If I was struggling to perfect a fast and difficult passage, I would practice slowly and accurately, and only build speed once I could play it perfectly from memory, at a slow, steady pace. I would practice hands separately, introducing hands-together practice at a painfully slow speed, slowly building muscle memory until again, the practice was effortless. Then I would allow speed to build. Sometimes, even after great diligence and consideration, I had to concede that I wasn't ready to play a particular piece and it was time to stop, the piece was beyond me, at that moment. And perhaps a year or two later I would come back to the same piece and discover to my surprise that it was within my faculties to learn. I also learned the distinction between amateur and professional: an amateur practices until they get it right; a professional practices until they can't get it wrong.

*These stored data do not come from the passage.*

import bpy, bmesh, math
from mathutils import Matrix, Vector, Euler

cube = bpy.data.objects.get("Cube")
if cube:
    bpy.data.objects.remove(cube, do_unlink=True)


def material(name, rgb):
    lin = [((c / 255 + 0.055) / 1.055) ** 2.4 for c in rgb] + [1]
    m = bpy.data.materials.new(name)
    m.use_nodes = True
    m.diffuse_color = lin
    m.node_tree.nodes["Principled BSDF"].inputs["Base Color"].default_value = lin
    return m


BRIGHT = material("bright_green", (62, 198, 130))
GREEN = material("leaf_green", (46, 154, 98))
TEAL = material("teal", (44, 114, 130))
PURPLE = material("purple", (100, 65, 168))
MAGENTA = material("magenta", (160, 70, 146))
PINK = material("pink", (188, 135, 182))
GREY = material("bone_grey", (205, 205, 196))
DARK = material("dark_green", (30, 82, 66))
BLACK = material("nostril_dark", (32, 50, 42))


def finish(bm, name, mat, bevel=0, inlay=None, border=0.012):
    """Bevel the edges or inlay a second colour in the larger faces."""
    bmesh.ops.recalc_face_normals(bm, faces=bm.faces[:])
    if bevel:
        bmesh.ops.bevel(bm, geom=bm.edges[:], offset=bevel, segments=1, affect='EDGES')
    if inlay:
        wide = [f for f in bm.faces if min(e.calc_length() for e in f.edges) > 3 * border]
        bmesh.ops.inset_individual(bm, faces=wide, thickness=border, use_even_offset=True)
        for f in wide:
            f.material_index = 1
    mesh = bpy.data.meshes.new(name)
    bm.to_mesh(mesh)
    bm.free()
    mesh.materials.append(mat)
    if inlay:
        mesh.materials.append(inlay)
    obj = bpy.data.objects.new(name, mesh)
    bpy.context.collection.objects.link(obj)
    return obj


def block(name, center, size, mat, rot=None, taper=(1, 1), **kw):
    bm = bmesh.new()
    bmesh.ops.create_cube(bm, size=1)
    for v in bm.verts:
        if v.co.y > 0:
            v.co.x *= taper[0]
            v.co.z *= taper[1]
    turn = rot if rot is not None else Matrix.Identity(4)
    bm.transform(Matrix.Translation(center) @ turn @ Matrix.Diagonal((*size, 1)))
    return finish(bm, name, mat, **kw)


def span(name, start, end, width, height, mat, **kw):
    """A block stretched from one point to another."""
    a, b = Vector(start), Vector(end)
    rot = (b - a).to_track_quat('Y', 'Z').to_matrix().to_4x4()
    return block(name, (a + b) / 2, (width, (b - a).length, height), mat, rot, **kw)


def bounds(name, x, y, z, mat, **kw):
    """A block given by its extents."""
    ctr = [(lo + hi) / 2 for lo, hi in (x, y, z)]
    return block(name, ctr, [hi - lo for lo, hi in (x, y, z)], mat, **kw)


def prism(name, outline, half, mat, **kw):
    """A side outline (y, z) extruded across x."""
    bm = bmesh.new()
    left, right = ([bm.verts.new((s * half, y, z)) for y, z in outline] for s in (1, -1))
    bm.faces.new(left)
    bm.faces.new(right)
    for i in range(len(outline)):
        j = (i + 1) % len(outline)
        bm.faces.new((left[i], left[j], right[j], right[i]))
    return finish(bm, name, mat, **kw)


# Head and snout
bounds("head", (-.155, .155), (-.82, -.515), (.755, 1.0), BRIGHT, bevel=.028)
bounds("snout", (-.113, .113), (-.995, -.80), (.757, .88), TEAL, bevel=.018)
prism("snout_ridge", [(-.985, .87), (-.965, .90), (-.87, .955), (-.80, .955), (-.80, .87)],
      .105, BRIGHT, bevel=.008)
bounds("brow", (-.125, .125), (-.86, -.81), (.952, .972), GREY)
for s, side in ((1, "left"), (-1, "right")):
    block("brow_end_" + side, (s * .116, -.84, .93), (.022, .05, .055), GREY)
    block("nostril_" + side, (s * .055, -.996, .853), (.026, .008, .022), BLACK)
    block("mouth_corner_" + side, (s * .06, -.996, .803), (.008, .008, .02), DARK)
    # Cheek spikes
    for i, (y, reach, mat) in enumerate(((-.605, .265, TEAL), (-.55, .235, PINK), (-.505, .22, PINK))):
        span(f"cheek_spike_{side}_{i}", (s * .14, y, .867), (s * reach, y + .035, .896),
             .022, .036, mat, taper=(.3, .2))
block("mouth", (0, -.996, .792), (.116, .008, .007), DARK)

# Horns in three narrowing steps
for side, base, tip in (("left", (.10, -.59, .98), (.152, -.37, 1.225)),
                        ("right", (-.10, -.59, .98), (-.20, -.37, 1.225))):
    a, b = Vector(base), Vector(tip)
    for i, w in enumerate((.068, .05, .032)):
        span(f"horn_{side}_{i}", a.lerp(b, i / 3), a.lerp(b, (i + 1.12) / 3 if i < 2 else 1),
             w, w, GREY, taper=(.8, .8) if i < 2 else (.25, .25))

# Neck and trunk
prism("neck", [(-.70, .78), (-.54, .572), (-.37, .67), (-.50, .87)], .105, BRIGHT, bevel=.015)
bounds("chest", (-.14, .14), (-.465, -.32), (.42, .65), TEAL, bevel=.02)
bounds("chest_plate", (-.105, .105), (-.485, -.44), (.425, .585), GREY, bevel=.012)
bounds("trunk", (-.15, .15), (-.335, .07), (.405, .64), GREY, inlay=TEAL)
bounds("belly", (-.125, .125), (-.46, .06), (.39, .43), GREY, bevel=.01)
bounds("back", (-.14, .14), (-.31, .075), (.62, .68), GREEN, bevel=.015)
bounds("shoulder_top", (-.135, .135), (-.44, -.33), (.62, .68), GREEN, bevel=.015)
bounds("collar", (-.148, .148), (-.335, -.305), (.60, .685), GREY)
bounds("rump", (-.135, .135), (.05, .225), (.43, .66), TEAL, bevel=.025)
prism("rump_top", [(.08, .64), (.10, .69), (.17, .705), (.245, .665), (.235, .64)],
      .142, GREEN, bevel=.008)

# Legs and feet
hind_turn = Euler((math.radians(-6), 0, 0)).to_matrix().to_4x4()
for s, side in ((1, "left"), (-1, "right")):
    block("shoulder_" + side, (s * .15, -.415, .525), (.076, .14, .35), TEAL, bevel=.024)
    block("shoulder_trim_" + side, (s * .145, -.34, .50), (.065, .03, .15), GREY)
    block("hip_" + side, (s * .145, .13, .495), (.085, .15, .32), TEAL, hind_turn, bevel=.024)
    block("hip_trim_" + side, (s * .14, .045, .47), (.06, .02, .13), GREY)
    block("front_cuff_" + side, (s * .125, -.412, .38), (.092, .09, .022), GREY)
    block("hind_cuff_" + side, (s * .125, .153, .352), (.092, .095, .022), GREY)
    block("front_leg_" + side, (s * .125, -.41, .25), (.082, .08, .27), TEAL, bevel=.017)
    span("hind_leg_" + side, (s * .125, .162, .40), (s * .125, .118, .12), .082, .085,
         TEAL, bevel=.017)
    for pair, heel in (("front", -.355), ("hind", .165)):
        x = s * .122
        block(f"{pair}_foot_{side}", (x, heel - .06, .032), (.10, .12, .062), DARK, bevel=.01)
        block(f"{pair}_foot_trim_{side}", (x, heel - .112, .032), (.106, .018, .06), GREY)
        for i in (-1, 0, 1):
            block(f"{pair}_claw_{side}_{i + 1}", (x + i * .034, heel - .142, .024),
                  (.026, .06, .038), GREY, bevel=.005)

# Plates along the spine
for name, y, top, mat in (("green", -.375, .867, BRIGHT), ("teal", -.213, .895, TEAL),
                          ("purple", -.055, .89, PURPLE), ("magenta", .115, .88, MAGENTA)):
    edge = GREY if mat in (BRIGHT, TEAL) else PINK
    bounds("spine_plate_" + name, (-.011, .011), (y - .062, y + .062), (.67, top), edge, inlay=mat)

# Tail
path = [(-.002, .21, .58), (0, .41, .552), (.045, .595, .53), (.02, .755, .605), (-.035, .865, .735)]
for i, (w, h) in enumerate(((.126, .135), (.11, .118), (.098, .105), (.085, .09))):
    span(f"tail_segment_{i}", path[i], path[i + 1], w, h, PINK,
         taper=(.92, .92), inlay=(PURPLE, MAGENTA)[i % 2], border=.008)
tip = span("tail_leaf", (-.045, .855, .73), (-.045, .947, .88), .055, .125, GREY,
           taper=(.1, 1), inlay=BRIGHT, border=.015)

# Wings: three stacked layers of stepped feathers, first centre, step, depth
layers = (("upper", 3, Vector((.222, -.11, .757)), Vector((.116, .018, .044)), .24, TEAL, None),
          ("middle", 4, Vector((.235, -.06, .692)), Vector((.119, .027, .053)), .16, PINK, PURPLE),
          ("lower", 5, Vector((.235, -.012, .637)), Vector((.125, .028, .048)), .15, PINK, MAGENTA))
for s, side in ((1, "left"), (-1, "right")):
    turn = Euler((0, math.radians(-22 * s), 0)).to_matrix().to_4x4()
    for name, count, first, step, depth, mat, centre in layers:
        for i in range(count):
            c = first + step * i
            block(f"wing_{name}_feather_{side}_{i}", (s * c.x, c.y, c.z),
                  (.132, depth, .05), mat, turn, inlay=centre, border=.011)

In a roundabout way, I've unwittingly adopted these practices in the spiritual search. Perhaps the weight-training or piano-practice are useful analogies, perhaps not, but if it's the body-mind that we're 'training' here, then allowing the opportunity to rest and relax and to be open to new paradigms may be of significance.

I'm not advocating escapism here, merely that it's ok to allow oneself a pause. I'm well aware that we must face our discomfort. I don't advocate eating two pounds of cheddar cheese after weight-training nor do I advocate punching a wall after a piano practice that didn't go well. But I would like you to entertain the idea that taking a break, allowing oneself an indulgence or sinking briefly back into an old habit without guilt or remorse may not be the disaster the inner critic would have you believe. Most of us have a very strong inner critic. Watch that critic and see who it serves. You may come to see that the old habit that once served you so well is an empty chalice and no longer satisfies.

I would also add that good sleep, eating healthily, exercising regularly and intermittent fasting, have also been very helpful tools in keeping my mind open and malleable. Looking after the body is looking after the mind. If you can't find something to do 'spiritually' then why not take care of the body. There's a wonderful mental clarity and lightness that good quality sleep, eating simply and taking exercise seems to evoke in me, and I'm fairly certain they have been helpful in keeping my mind flexible and relaxed.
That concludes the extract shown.